Even with Whittaker still on the fence, the Warren side now had a comfortable six votes—if they could hold Clark and Stewart. To achieve that tricky end, Warren’s means was to assign the job of writing the majority opinion to Brennan, rather than to Black or Douglas, longtime foes of malapportionment. Brennan carefully crafted a holding that would not alienate those two wavering pillars.
He acknowledged that the courts had to stay out of political questions, but then focused on the core—and never previously addressed—question of just what constituted a political question. He explored six themes, saying a matter was “political” if 1) the Constitution assigned the decision-making power to a specific department; 2) no judicial standard exists for resolving the issue; 3) any decision would involve making policy beyond the courts’ powers; 4) the court cannot resolve the issue without displaying “lack of respect” for the political branches; 5) “an unusual need” militates against questioning a political decision already made; and 6) a potential for embarrassment impends if various branches of government are making conflicting rulings.

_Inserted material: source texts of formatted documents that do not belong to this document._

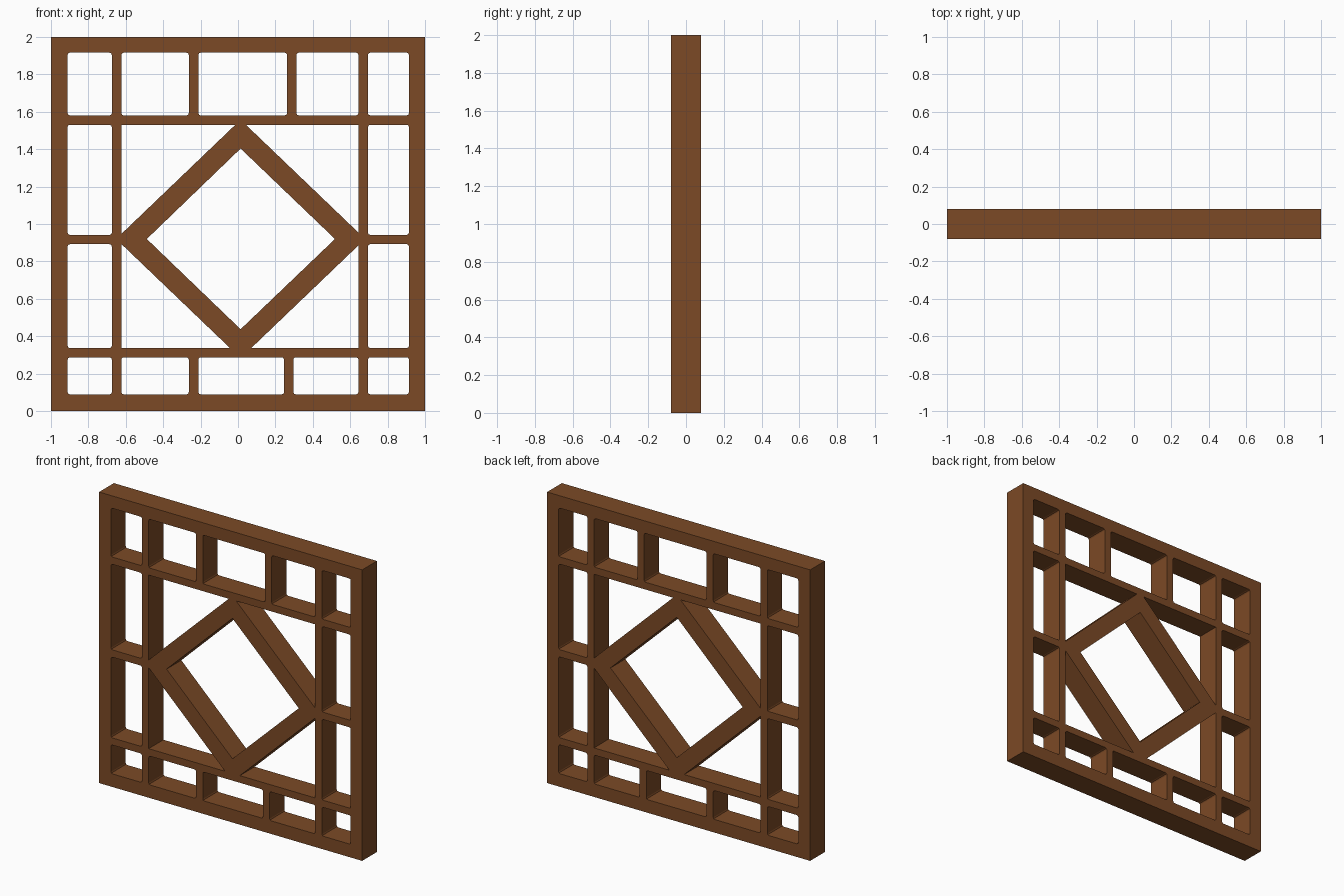
import bpy, bmesh, math

if "Cube" in bpy.data.objects:
    bpy.data.objects.remove(bpy.data.objects["Cube"])

wood = bpy.data.materials.new("brown_wood")
wood.diffuse_color = (0.2, 0.068, 0.019, 1)
wood.use_nodes = True
wood.node_tree.nodes["Principled BSDF"].inputs["Base Color"].default_value = wood.diffuse_color
DEPTH = 0.16


def rect(x0, x1, z0, z1, r=0.0):
    """Rectangle outline, with small rounded corners when r > 0."""
    if r == 0:
        return [(x0, z0), (x1, z0), (x1, z1), (x0, z1)]
    pts = []
    corners = [(x1 - r, z1 - r), (x0 + r, z1 - r), (x0 + r, z0 + r), (x1 - r, z0 + r)]
    for i, (cx, cz) in enumerate(corners):
        for k in range(3):
            a = math.pi / 2 * (i + k / 2)
            pts.append((cx + r * math.cos(a), cz + r * math.sin(a)))
    return pts


def panel(name, outlines):
    """Upright slab: first outline is the edge, the others are openings."""
    cu = bpy.data.curves.new(name, 'CURVE')
    cu.dimensions = '2D'
    cu.fill_mode = 'BOTH'
    cu.extrude = DEPTH / 2
    for pts in outlines:
        sp = cu.splines.new('POLY')
        sp.points.add(len(pts) - 1)
        for p, (x, z) in zip(sp.points, pts):
            p.co = (x, z, 0, 1)
        sp.use_cyclic_u = True
    ob = bpy.data.objects.new(name, cu)
    bpy.context.collection.objects.link(ob)
    ob.rotation_euler.x = math.pi / 2
    bpy.ops.object.select_all(action='DESELECT')
    ob.select_set(True)
    bpy.context.view_layer.objects.active = ob
    bpy.ops.object.convert(target='MESH')
    ob = bpy.context.object
    bm = bmesh.new()
    bm.from_mesh(ob.data)
    bmesh.ops.remove_doubles(bm, verts=bm.verts, dist=1e-5)
    bmesh.ops.recalc_face_normals(bm, faces=bm.faces)
    for f in bm.faces:
        f.smooth = False
    bm.to_mesh(ob.data)
    bm.free()
    ob.data.materials.clear()
    ob.data.materials.append(wood)
    return ob


# Openings left between the bars
left, right = (-0.91, -0.674), (0.694, 0.913)
top, bottom = (1.58, 1.915), (0.09, 0.288)
mid = (-0.623, 0.643, 0.337, 1.53)
cells = []
for col in (left, right):
    for row in (bottom, (0.337, 0.892), (0.942, 1.53), top):
        cells.append(col + row)
for row, x in ((top, 0.262), (bottom, 0.246)):
    for col in ((-0.623, -0.263), (-0.212, x), (x + 0.05, 0.643)):
        cells.append(col + row)

# Outer frame with its grid of bars
panel("lattice_frame", [rect(-1, 1, 0, 2)] + [rect(*c, r=0.012) for c in cells] + [rect(*mid)])

# Diamond ring, its tips cut flat where they meet the bars
cx, cz = 0.014, 0.92
W, H = 0.665, 0.637
x0, x1, z0, z1 = mid


def tip_x(x):
    return H * (1 - abs(x - cx) / W)


def tip_z(z):
    return W * (1 - abs(z - cz) / H)


outer = [(x1, cz - tip_x(x1)), (x1, cz + tip_x(x1)),
         (cx + tip_z(z1), z1), (cx - tip_z(z1), z1),
         (x0, cz + tip_x(x0)), (x0, cz - tip_x(x0)),
         (cx - tip_z(z0), z0), (cx + tip_z(z0), z0)]
inner = [(0.518, cz), (cx, 1.403), (-0.487, cz), (cx, 0.438)]
panel("diamond_ring", [outer, inner])
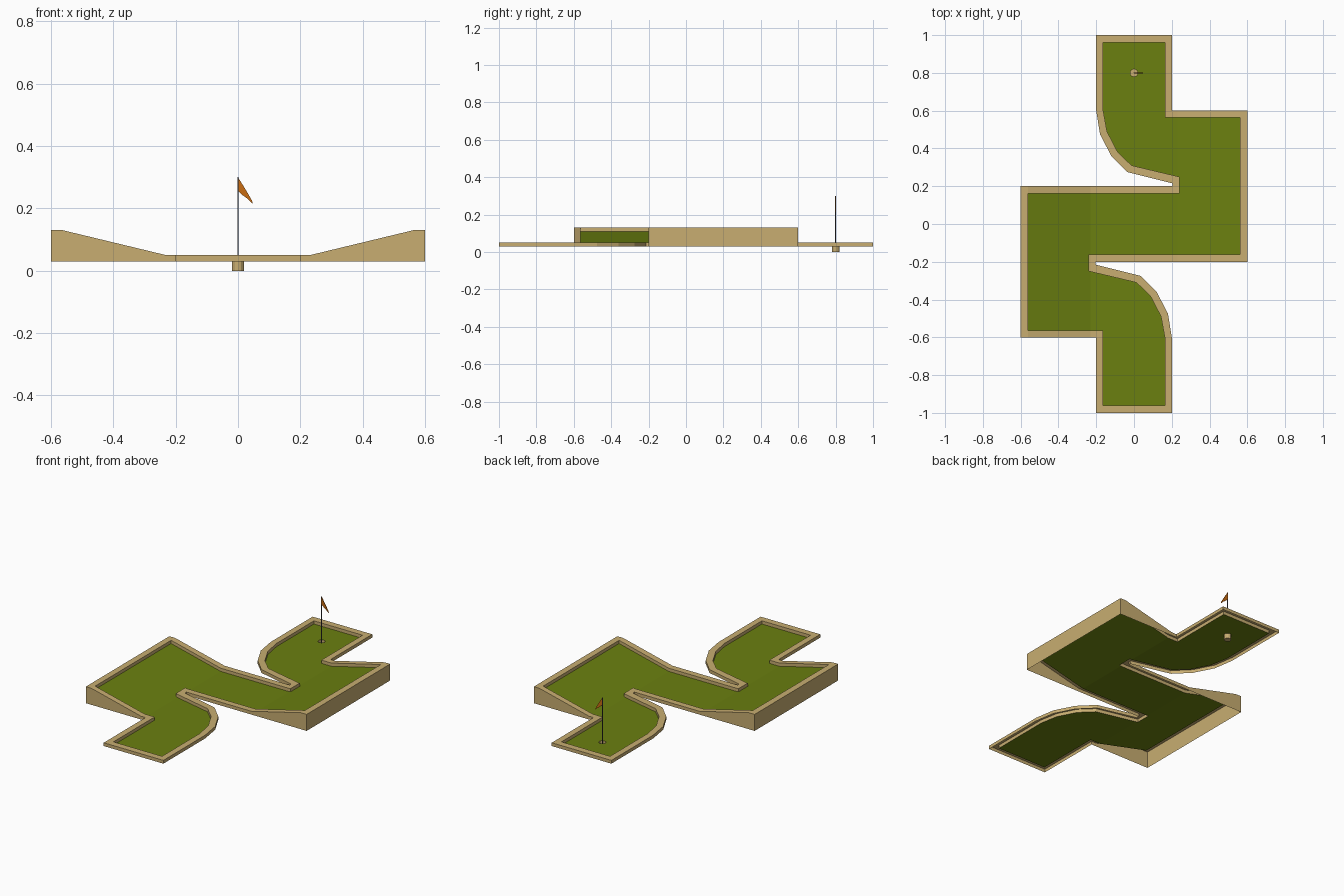
import bpy, bmesh, math

if "Cube" in bpy.data.objects:
    bpy.data.objects.remove(bpy.data.objects["Cube"])

def material(name, rgb):
    m = bpy.data.materials.new(name)
    m.diffuse_color = (*rgb, 1)
    m.use_nodes = True
    m.node_tree.nodes["Principled BSDF"].inputs["Base Color"].default_value = m.diffuse_color
    return m

WOOD = material("tan wood", (0.58, 0.42, 0.165))
GRASS = material("green turf", (0.145, 0.215, 0.005))
ORANGE = material("orange cloth", (0.58, 0.15, 0.006))
METAL = material("dark metal", (0.09, 0.09, 0.10))

def finish(bm, name, mat):
    me = bpy.data.meshes.new(name)
    bm.to_mesh(me)
    bm.free()
    me.materials.append(mat)
    ob = bpy.data.objects.new(name, me)
    bpy.context.collection.objects.link(ob)
    return ob

# Half of the course outline; the other half is its 180 degree rotation
OUTER = [(-.2, -1), (.2, -1), (.2, -.6), (.18, -.475), (.12, -.36), (.035, -.275),
         (-.205, -.215), (-.205, -.2), (.6, -.2), (.6, .6), (.2, .6)]
INNER = [(-.163, -.96), (.163, -.96), (.163, -.6), (.143, -.49), (.087, -.382), (.013, -.31),
         (-.24, -.25), (-.24, -.162), (.562, -.162), (.562, .565), (.163, .565)]
HOLE_Y, HOLE_R, SIDES = 0.8, 0.02, 12

def full(half):
    return half + [(-x, -y) for x, y in half]

def ring(bm, pts, z):
    return [bm.verts.new((x, y, z)) for x, y in pts]

def bridge(bm, a, b):
    for i in range(len(a)):
        j = (i + 1) % len(a)
        bm.faces.new((a[i], a[j], b[j], b[i]))

def lift(x):
    # Both sides of the course ramp up to a flat high edge
    return 0.08 * min(1, max(0, (abs(x) - 0.23) / 0.332))

def ramp(bm):
    # Cut at the ramp ends, then raise everything except the wall foot
    for x in (-.562, -.23, .23, .562):
        geom = bm.verts[:] + bm.edges[:] + bm.faces[:]
        bmesh.ops.bisect_plane(bm, geom=geom, plane_co=(x, 0, 0), plane_no=(1, 0, 0), dist=1e-5)
    for v in bm.verts:
        if v.co.z > 0.031:
            v.co.z += lift(v.co.x) - 0.001

# Border: outer side, top and inner side, open underneath
bm = bmesh.new()
loops = [ring(bm, full(OUTER), 0.03), ring(bm, full(OUTER), 0.051),
         ring(bm, full(INNER), 0.051), ring(bm, full(INNER), 0.0315)]
for a, b in zip(loops, loops[1:]):
    bridge(bm, a, b)
bmesh.ops.delete(bm, geom=[e for e in bm.edges if not e.link_faces], context='EDGES')
# vertical cuts keep the foot of the outer side level
for x in (-.562, -.23, .23, .562):
    bmesh.ops.bisect_plane(bm, geom=bm.verts[:] + bm.edges[:] + bm.faces[:],
                           plane_co=(x, 0, 0), plane_no=(1, 0, 0), dist=1e-5)
for v in bm.verts:
    if v.co.z > 0.031:
        v.co.z += lift(v.co.x) - 0.001
finish(bm, "wooden_border", WOOD)

# Turf floor with the hole left open
circle = [(HOLE_R * math.cos(2 * math.pi * i / SIDES),
           HOLE_Y + HOLE_R * math.sin(2 * math.pi * i / SIDES)) for i in range(SIDES)]
bm = bmesh.new()
edges = []
for pts in (full(INNER), circle):
    r = ring(bm, pts, 0.0315)
    edges += [bm.edges.new((r[i], r[(i + 1) % len(r)])) for i in range(len(r))]
bmesh.ops.triangle_fill(bm, use_beauty=True, use_dissolve=False, edges=edges, normal=(0, 0, 1))
ramp(bm)
for f in bm.faces:
    f.normal_update()
    if f.normal.z < 0:
        f.normal_flip()
finish(bm, "turf_floor", GRASS)

# Cup under the hole
bm = bmesh.new()
low, high = ring(bm, circle, 0.0), ring(bm, circle, 0.0305)
bridge(bm, low, high)
bm.faces.new(low[::-1])
finish(bm, "hole_cup", WOOD)

# Flag pole
bm = bmesh.new()
bmesh.ops.create_cone(bm, cap_ends=True, segments=6, radius1=0.0025, radius2=0.0025, depth=0.298)
bmesh.ops.translate(bm, verts=bm.verts, vec=(0, HOLE_Y, 0.151))
finish(bm, "flag_pole", METAL)

# Drooping flag, a thin extruded profile
bm = bmesh.new()
prof = [(0, .257), (.014, .243), (.032, .23), (.047, .215), (.045, .225), (.026, .258), (0, .3)]
f = bm.faces.new([bm.verts.new((x, HOLE_Y - .002, z)) for x, z in prof])
ext = bmesh.ops.extrude_face_region(bm, geom=[f], use_keep_orig=True)
bmesh.ops.translate(bm, verts=[g for g in ext["geom"] if isinstance(g, bmesh.types.BMVert)], vec=(0, .004, 0))
bmesh.ops.recalc_face_normals(bm, faces=bm.faces)
finish(bm, "flag", ORANGE)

Applying those factors, the decision Brennan wrote did not order Tennessee to redraw its legislative map but did tell reformers they could make their 14th Amendment claims in federal court. That careful solution garnered six votes, but three added their particular views. Douglas underscored that all barriers to apportionment challenges had been removed, Clark said Tennessee was so malapportioned the court should have concluded that it was violating the Constitution, and Stewart insisted that the ruling still left lower courts free to OK a rational apportioning scheme not based on population. Harlan and Frankfurter each wrote dissents. Frankfurter’s was his final opinion in 23 years on the court; he suffered a stroke seven days after Baker was decided and four months later resigned.
Reapportionment advocates had little trouble winning challenges in lower courts. And when states sought relief from the Supreme Court in those redistricting rulings, they got no support. Just ten months after the Baker v. Carr decision, the court in a case that originated in Georgia enunciated the “one person, one vote” standard.
The next year the justices applied that principle to drawing district lines for the U.S. House of Representatives. Four months later the Court decreed states could not follow the national pattern of a Senate with representation for geographic areas but had to redistrict both houses of their legislatures only by population. “Legislators represent people, not trees,” Warren wrote. (By then Whittaker and Frankfurter had been replaced by Byron White and Arthur Goldberg, two justices who joined the camp seeing a more expansive role for the federal judiciary in enforcing the guarantees of the 14th Amendment.)
Either under pressure from court cases or the realization that failure to act would trigger such suits, within two years of the Baker decision 26 states had reapportioned their legislatures; 46 had by 1966. That’s why Theodore Olson, solicitor general under President George W. Bush, says, “the decision in this case changed the way we are governed in this country in a very dramatic way.”
This article originally appeared in the October 2021 issue of American History magazine.